closed as off-topic by HopelessN00b Feb 20 '15 at 22:33

This question appears to be off-topic. The users who voted to close gave this specific reason:

  • "Questions should demonstrate reasonable business information technology management practices. Questions that relate to unsupported hardware or software platforms or unmaintained environments may not be suitable for Server Fault - see the help center." – HopelessN00b
If this question can be reworded to fit the rules in the help center, please edit the question.

locked by HopelessN00b Feb 20 '15 at 22:33

This question exists because it has historical significance, but it is not considered a good, on-topic question for this site, so please do not use it as evidence that you can ask similar questions here. This question and its answers are frozen and cannot be changed. More info: help center.

Read more about locked posts here.


Open up a terminal.

$ mysql -u root --host= -p<yourpassword>
Welcome to the MySQL monitor.  Commands end with ; or \g.
Your MySQL connection id is 521
Server version: 5.1.38yes-debug yes

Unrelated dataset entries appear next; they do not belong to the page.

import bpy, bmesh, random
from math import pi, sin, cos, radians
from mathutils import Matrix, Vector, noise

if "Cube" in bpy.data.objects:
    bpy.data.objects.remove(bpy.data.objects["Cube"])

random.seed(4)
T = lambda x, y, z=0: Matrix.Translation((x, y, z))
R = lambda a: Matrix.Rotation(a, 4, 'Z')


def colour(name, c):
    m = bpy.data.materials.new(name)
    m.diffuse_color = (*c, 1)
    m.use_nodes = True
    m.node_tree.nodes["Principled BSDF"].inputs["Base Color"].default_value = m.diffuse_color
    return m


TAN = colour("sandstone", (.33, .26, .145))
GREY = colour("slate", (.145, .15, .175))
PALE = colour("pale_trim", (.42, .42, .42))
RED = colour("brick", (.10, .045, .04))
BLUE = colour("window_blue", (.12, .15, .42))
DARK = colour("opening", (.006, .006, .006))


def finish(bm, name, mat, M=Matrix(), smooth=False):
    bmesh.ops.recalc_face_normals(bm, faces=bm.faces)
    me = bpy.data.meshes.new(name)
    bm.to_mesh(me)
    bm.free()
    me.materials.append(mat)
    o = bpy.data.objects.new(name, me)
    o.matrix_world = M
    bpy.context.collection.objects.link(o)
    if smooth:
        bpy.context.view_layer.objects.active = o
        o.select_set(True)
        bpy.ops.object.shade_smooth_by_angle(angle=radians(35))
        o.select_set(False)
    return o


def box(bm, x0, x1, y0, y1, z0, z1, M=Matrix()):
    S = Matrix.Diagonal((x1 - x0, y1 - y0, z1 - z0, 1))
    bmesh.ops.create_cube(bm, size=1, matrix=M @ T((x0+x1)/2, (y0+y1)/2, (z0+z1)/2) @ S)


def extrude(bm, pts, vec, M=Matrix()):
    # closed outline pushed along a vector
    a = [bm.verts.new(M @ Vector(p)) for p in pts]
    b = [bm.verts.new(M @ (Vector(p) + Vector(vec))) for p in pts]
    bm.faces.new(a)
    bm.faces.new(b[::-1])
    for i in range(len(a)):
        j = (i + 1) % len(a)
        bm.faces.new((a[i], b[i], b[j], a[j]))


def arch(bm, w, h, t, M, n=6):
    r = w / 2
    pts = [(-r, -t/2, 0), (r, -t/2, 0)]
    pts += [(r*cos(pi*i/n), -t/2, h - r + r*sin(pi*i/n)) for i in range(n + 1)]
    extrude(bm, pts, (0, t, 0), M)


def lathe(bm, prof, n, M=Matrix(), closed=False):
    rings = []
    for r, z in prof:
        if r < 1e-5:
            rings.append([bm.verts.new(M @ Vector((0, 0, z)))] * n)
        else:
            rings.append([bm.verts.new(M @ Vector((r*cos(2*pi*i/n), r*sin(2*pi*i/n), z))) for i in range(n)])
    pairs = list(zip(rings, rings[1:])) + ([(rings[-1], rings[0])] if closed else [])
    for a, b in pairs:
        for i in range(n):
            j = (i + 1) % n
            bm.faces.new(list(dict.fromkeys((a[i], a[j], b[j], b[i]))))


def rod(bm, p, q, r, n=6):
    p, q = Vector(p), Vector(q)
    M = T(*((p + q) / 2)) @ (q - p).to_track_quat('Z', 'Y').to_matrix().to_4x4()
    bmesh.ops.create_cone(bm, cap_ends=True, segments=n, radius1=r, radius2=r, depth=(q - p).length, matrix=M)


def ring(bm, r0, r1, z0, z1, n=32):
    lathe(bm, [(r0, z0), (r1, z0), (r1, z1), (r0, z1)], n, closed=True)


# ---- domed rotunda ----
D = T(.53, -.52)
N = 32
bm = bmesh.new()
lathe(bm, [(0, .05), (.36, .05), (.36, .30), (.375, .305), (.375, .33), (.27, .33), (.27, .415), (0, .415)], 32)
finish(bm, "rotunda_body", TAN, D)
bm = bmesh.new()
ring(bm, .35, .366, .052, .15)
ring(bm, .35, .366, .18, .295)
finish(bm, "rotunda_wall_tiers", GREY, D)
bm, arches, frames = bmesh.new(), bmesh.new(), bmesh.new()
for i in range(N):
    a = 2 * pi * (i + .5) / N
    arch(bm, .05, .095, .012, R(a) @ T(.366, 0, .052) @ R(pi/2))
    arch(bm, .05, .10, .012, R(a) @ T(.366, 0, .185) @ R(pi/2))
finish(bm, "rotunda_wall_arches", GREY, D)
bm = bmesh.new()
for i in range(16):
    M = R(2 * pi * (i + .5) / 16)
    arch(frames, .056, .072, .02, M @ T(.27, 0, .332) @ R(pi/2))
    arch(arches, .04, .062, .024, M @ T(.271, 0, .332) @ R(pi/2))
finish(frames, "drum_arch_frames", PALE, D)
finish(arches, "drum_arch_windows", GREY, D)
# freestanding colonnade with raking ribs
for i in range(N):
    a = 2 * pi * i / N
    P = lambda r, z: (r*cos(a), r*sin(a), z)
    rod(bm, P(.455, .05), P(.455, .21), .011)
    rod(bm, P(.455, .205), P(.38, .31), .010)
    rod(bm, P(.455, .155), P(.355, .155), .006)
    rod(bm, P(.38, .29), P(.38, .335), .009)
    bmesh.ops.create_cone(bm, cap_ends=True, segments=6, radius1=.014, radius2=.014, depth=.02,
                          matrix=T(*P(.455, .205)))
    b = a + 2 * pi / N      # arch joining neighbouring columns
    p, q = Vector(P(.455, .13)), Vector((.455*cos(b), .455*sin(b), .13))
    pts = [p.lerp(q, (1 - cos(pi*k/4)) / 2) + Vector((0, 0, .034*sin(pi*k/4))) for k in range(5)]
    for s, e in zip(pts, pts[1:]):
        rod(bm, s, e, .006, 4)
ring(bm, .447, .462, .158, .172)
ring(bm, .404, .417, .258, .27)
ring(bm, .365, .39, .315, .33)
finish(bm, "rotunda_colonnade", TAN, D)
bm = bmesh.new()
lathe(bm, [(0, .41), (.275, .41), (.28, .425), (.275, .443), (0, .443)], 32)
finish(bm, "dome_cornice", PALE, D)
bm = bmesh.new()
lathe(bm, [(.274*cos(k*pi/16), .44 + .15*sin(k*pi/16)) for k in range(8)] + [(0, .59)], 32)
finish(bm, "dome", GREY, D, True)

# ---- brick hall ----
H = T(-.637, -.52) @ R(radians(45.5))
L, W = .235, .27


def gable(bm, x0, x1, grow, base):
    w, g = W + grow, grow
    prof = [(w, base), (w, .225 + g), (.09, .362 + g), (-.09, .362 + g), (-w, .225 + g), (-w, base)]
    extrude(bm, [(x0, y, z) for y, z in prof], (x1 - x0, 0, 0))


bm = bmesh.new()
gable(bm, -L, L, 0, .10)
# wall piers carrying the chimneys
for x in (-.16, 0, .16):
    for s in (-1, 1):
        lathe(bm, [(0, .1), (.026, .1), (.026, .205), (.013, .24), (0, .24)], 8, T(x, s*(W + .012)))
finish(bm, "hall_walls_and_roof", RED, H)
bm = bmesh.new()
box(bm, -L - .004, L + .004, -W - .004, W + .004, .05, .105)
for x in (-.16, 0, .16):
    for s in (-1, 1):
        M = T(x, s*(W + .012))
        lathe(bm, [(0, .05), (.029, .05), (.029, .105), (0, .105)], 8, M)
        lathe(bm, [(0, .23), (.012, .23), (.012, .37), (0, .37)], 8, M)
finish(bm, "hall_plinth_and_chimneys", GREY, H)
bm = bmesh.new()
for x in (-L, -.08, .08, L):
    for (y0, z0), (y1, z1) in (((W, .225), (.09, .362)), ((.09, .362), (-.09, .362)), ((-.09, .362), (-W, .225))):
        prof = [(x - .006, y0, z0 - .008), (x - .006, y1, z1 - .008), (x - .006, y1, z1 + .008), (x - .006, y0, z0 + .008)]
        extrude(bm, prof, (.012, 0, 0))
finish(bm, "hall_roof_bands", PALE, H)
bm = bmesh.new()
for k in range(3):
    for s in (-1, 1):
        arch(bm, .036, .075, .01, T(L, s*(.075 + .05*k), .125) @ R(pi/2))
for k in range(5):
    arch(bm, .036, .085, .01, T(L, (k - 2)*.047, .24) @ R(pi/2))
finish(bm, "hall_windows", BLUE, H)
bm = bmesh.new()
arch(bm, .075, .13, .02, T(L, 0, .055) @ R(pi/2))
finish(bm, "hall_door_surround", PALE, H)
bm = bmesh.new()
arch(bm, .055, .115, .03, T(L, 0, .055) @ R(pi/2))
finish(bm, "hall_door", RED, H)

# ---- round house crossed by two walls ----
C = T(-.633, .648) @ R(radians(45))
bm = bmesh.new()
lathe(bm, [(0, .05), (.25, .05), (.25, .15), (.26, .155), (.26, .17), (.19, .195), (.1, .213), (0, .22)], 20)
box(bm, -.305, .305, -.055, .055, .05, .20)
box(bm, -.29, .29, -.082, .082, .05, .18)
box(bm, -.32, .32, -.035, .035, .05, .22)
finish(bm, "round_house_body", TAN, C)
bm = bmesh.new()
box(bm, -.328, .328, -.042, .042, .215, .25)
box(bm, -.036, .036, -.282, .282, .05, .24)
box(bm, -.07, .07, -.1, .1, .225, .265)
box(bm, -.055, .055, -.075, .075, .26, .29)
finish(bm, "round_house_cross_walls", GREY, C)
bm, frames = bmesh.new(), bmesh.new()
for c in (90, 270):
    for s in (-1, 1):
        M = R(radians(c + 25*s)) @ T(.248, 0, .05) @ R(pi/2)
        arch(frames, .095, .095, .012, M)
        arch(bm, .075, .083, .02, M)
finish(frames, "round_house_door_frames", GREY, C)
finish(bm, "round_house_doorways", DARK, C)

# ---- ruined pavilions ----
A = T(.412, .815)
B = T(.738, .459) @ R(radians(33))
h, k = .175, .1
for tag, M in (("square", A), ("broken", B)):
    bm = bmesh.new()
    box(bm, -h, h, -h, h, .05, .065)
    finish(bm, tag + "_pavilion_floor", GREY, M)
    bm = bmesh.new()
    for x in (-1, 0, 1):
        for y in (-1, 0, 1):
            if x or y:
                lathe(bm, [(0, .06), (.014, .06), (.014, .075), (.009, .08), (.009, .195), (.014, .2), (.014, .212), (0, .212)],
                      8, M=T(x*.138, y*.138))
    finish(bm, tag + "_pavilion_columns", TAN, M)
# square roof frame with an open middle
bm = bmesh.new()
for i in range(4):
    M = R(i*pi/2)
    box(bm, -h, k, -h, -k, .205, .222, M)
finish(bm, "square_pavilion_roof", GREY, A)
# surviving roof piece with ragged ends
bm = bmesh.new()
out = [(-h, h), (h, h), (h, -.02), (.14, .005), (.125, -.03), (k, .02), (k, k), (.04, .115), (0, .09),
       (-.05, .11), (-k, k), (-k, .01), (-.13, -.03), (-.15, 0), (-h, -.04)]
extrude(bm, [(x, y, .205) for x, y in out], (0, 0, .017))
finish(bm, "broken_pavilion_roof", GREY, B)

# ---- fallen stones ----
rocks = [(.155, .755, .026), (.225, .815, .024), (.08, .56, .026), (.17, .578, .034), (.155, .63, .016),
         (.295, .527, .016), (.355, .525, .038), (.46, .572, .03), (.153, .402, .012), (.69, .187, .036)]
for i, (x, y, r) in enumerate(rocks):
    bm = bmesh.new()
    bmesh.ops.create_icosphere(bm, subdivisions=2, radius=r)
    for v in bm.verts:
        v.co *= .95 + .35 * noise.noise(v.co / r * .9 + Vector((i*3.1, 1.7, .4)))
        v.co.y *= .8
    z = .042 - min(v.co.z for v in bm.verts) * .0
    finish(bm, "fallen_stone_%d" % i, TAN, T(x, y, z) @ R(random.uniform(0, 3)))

Type 'help;' or '\h' for help. Type '\c' to clear the current input statement.

mysql> CREATE USER 'root'@'localhost' IDENTIFIED BY "<yourpassword>";
Query OK, 0 rows affected (0.22 sec)

mysql> GRANT ALL PRIVILEGES ON *.* TO 'root'@'localhost;
Query OK, 0 rows affected (0.08 sec)

This should fix your problem ;).


mysql treats % and localhost differently. You need grant all privileges to 'root'@'localhost' as well.


On your server run mysql from command line:

mysql -u root -p -h localhost -P 3306

Then run this command in mysql shell:

>use mysql
>GRANT ALL ON *.* to root@'%' IDENTIFIED BY 'pass';

Have a nice time.

  • One sure fire way to bring yourself to the attention of the system is to post identical answers to questions - please don't. Also from a security point of view allowing root to access from anywhere isn't great either. – Iain Dec 18 '12 at 9:16

Combine dlo's answer with Darren Chamberlain's. The reason for this is that the special meaning that 'localhost' has in MySQL is that it signifies to use the local unix socket (mysql.sock) vs the TCP socket. This is why specifying as the host will get you in so that you can fix the situation; it signifies to the MySQL client to use the TCP socket.